§ Recorded data:
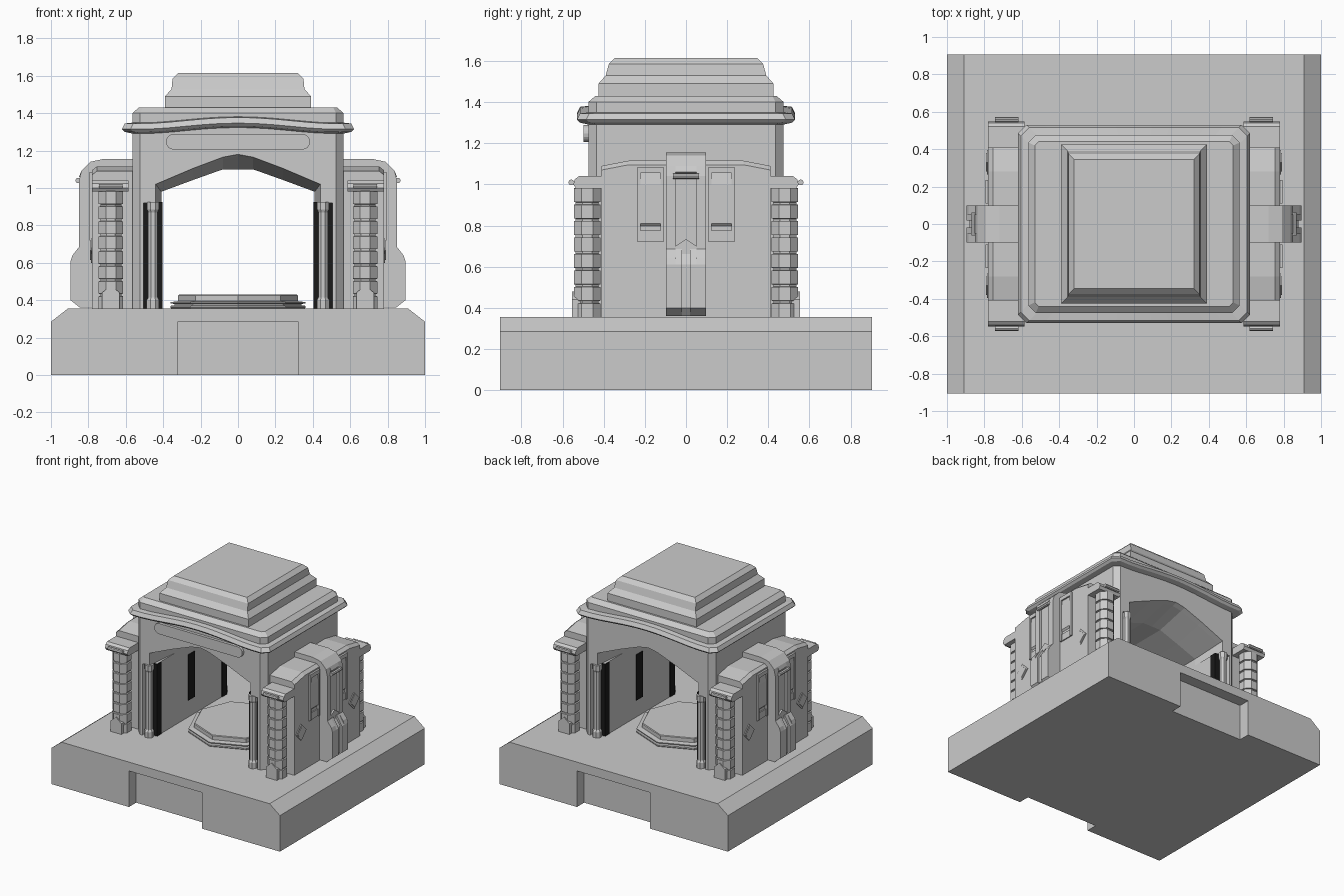
import bpy, bmesh, math

if "Cube" in bpy.data.objects:
    bpy.data.objects.remove(bpy.data.objects["Cube"])


def finish(name, bm, mirror="", mat=None):
    bmesh.ops.remove_doubles(bm, verts=bm.verts, dist=1e-5)
    bmesh.ops.recalc_face_normals(bm, faces=bm.faces)
    me = bpy.data.meshes.new(name)
    bm.to_mesh(me)
    bm.free()
    ob = bpy.data.objects.new(name, me)
    bpy.context.collection.objects.link(ob)
    if mirror:
        m = ob.modifiers.new("Mirror", "MIRROR")
        m.use_axis = ("x" in mirror, "y" in mirror, False)
        m.use_mirror_merge = False
    if mat:
        me.materials.append(mat)
    return ob


def loft(name, rings, mirror="", mat=None):
    """Skin a list of equal-length closed rings and cap both ends."""
    bm = bmesh.new()
    vs = [[bm.verts.new(p) for p in r] for r in rings]
    n = len(rings[0])
    for a, b in zip(vs, vs[1:]):
        for i in range(n):
            j = (i + 1) % n
            bm.faces.new((a[i], a[j], b[j], b[i]))
    bm.faces.new(vs[0])
    bm.faces.new(vs[-1])
    return finish(name, bm, mirror, mat)


def prism(name, axis, pts, a, b, mirror="", mat=None):
    """Extrude a 2D profile along x (pts = y,z) or y (pts = x,z)."""
    if axis == "x":
        f = lambda t: [(t, p, q) for p, q in pts]
    else:
        f = lambda t: [(p, t, q) for p, q in pts]
    return loft(name, [f(a), f(b)], mirror, mat)


def box(name, x0, x1, y0, y1, z0, z1, mirror="", mat=None):
    return prism(name, "x", [(y0, z0), (y1, z0), (y1, z1), (y0, z1)], x0, x1, mirror, mat)


def rect(hx, hy, z, c):
    """Rectangle with cut corners."""
    return [(hx - c, -hy, z), (hx, c - hy, z), (hx, hy - c, z), (hx - c, hy, z),
            (c - hx, hy, z), (-hx, hy - c, z), (-hx, c - hy, z), (c - hx, -hy, z)]


def circle(cx, cy, r, z, n=8, turn=0.5):
    return [(cx + r * math.cos(2 * math.pi * (i + turn) / n),
             cy + r * math.sin(2 * math.pi * (i + turn) / n), z) for i in range(n)]


black = bpy.data.materials.new("black_panel")
black.diffuse_color = (0.01, 0.01, 0.01, 1)
black.use_nodes = True
black.node_tree.nodes["Principled BSDF"].inputs["Base Color"].default_value = black.diffuse_color

# Plinth with bevelled sides and a notch front and back
base = prism("plinth", "y", [(-1, 0), (1, 0), (1, .285), (.91, .355), (-.91, .355), (-1, .285)], -.905, .905)
cut = box("notch_cutter", -.32, .32, -1.0, -.815, -.1, .285, "y")
cut.hide_render = True
cut.hide_viewport = False
cut.display_type = "WIRE"
mod = base.modifiers.new("Notch", "BOOLEAN")
mod.object = cut
mod.operation = "DIFFERENCE"
mod.solver = "EXACT"

# Octagonal dais on the floor
loft("dais_lower", [circle(0, 0, r, z, 8, 0) for r, z in
                    [(.35, .35), (.36, .36), (.36, .37), (.34, .373), (.34, .38), (.36, .383), (.36, .39), (.32, .395)]])
loft("dais_top", [circle(0, 0, r, z, 8, 0) for r, z in [(.32, .39), (.32, .425), (.315, .43)]])


# Gate upper block with a vaulted opening, pinched lower in the middle
def section(y, outer, t):
    mouth = [(.44, .92), (.44, 1.02), (.24, 1.105), (.08, 1.165)]
    inner = [(.41, .92), (.41, .98), (.24, 1.043), (.08, 1.10)]
    half = [(a + (c - a) * t, b + (d - b) * t) for (a, b), (c, d) in zip(mouth, inner)]
    top = 1.18 + (1.10 - 1.18) * t
    prof = [(-outer, .92), (-outer, 1.39), (outer, 1.39), (outer, .92)] + half + [(0, top)]
    prof += [(-x, z) for x, z in reversed(half)]
    return [(x, y, z) for x, z in prof]


steps = [(-.475, .525, 0), (-.435, .565, .15), (-.2, .565, 1)]
loft("gate_arch", [section(*s) for s in steps] + [section(-y, o, t) for y, o, t in reversed(steps)])

# Gate legs, corner posts, dark niches and slim columns
box("gate_leg", .41, .565, -.425, .425, .35, .925, "x")
loft("corner_post", [[(.505, -.475, z), (.525, -.475, z), (.565, -.435, z), (.565, -.40, z), (.505, -.40, z)]
                     for z in (.35, .925)], "xy")
box("niche_panel", .41, .505, -.435, -.424, .357, .925, "xy", black)
box("niche_side_panel", .403, .411, -.435, -.38, .357, .925, "xy", black)
box("inner_slot", .403, .411, -.04, .04, .49, .85, "x", black)
loft("slim_column", [circle(.455, -.46, r, z) for r, z in
                     [(.036, .35), (.036, .40), (.027, .415), (.027, .87), (.034, .885), (.034, .925)]], "xy")


# Cornice whose front and back edges bow upward
def cornice_ring(hx, hy, z, c=.045, n=12):
    xs = [-(hx - c) + 2 * (hx - c) * i / n for i in range(n + 1)]
    lift = lambda x: z + .032 * max(0, math.cos(math.pi * x / .96)) ** 1.5
    front = [(x, -hy, lift(x)) for x in xs]
    back = [(-x, hy, lift(x)) for x in xs]
    return front + [(hx, c - hy, z), (hx, hy - c, z)] + back + [(-hx, hy - c, z), (-hx, c - hy, z)]


loft("cornice", [cornice_ring(*r) for r in
                 [(.56, .47, 1.29), (.605, .515, 1.30), (.62, .53, 1.315), (.605, .515, 1.345), (.56, .47, 1.35)]])

# Parapet and stepped roof
loft("parapet", [rect(.565, .475, 1.38, .04), rect(.565, .475, 1.40, .04), rect(.53, .44, 1.43, .02)])
loft("stepped_roof", [[(-x, -y, z), (x, -y, z), (x, y, z), (-x, y, z)] for x, y, z in
                      [(.39, .425, 1.42), (.39, .425, 1.49), (.355, .39, 1.53), (.35, .375, 1.585), (.32, .345, 1.615)]])

# Round-ended panel over the front arch
ends = [(.343 + .042 * math.sin(a), 1.247 + .042 * math.cos(a)) for a in [math.pi * i / 8 for i in range(9)]]
prism("front_panel", "y", ends + [(-x, z) for x, z in reversed(ends)], -.497, -.46)

# Side wings
wing = [(-.41, .35), (.41, .35), (.41, 1.09), (.28, 1.115), (-.28, 1.115), (-.41, 1.09)]
loft("wing", [[(x, y, z - d * (z > 1)) for y, z in wing] for x, d in [(.54, 0), (.755, 0), (.78, .02)]], "x")

# Corner columns made of stacked octagonal drums
bm = bmesh.new()
R = .065 / math.cos(math.pi / 8)
rings = []
for i in range(8):
    z = .355 + i * .08
    rings += [circle(.68, -.48, R, z), circle(.68, -.48, R, z + .066),
              circle(.68, -.48, R * .86, z + .068), circle(.68, -.48, R * .86, z + .078)]
loft("drum_column", rings, "xy")
prism("column_cap", "x", [(-.39, .98), (-.535, .98), (-.548, 1.0), (-.54, 1.025), (-.52, 1.04), (-.39, 1.04)],
      .585, .78, "xy")
prism("column_foot", "y", [(.633, .355), (.727, .355), (.727, .44), (.68, .48), (.633, .44)], -.553, -.48, "xy")
rod = lambda u, v, r: [(u + r * math.cos(math.pi * i / 4), v + r * math.sin(math.pi * i / 4)) for i in range(8)]
prism("cap_rod", "x", rod(-.558, 1.01, .014), .617, .743, "xy")

# Central buttress on each wing: two rails with a recessed core
butt = [(.56, .36), (.845, .36), (.895, .40), (.895, .61), (.885, .64), (.85, .685), (.85, 1.04),
        (.838, 1.09), (.79, 1.14), (.72, 1.155), (.56, 1.155)]
prism("buttress_rail", "y", butt, -.098, -.05, "xy")
core = [(.56, .36), (.845, .36), (.88, .40), (.88, .61), (.832, .68), (.832, 1.05), (.85, 1.06),
        (.838, 1.09), (.79, 1.14), (.72, 1.155), (.56, 1.155)]
prism("buttress_core", "y", core, -.05, .05, "x")
low = [(.80, .36), (.845, .36), (.895, .40), (.895, .61), (.85, .685), (.80, .69)]
prism("buttress_lower_half", "y", low, -.051, -.02, "xy")
prism("buttress_point", "x", [(-.05, .60), (.05, .60), (.05, .70), (0, .735), (-.05, .70)], .80, .845, "x")
prism("buttress_rod", "y", rod(.856, 1.04, .014), -.062, .062, "x")

# Raised window frames with a hanging shutter
for nm, a in [("window_jamb_outer", -.235), ("window_jamb_inner", -.125)]:
    box(nm, .77, .795, a, a + .015, .72, 1.085, "xy")
box("window_head", .77, .795, -.22, -.125, 1.055, 1.085, "xy")
box("window_sill", .77, .788, -.22, -.125, .72, .775, "xy")
prism("window_shutter", "y", [(.76, .775), (.792, .81), (.792, 1.0), (.783, 1.055), (.76, 1.055)], -.22, -.125, "xy")

# Diamond plates, outer and inner
for nm, r, x in [("diamond_plate", .065, .786), ("diamond_inset", .05, .79)]:
    prism(nm, "x", [(-.33 - r, .665), (-.33, .665 - r), (-.33 + r, .665), (-.33, .665 + r)], .77, x, "xy")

§ Requirement: Keeping every character as it is, restate the lines above that run from the line with "xs = [-(hx - c)" through the line with "rect(.53, .44, 1.43, .02)])", both included, and nothing else.

§ Solved exercise:
    xs = [-(hx - c) + 2 * (hx - c) * i / n for i in range(n + 1)]
    lift = lambda x: z + .032 * max(0, math.cos(math.pi * x / .96)) ** 1.5
    front = [(x, -hy, lift(x)) for x in xs]
    back = [(-x, hy, lift(x)) for x in xs]
    return front + [(hx, c - hy, z), (hx, hy - c, z)] + back + [(-hx, hy - c, z), (-hx, c - hy, z)]


loft("cornice", [cornice_ring(*r) for r in
                 [(.56, .47, 1.29), (.605, .515, 1.30), (.62, .53, 1.315), (.605, .515, 1.345), (.56, .47, 1.35)]])

# Parapet and stepped roof
loft("parapet", [rect(.565, .475, 1.38, .04), rect(.565, .475, 1.40, .04), rect(.53, .44, 1.43, .02)])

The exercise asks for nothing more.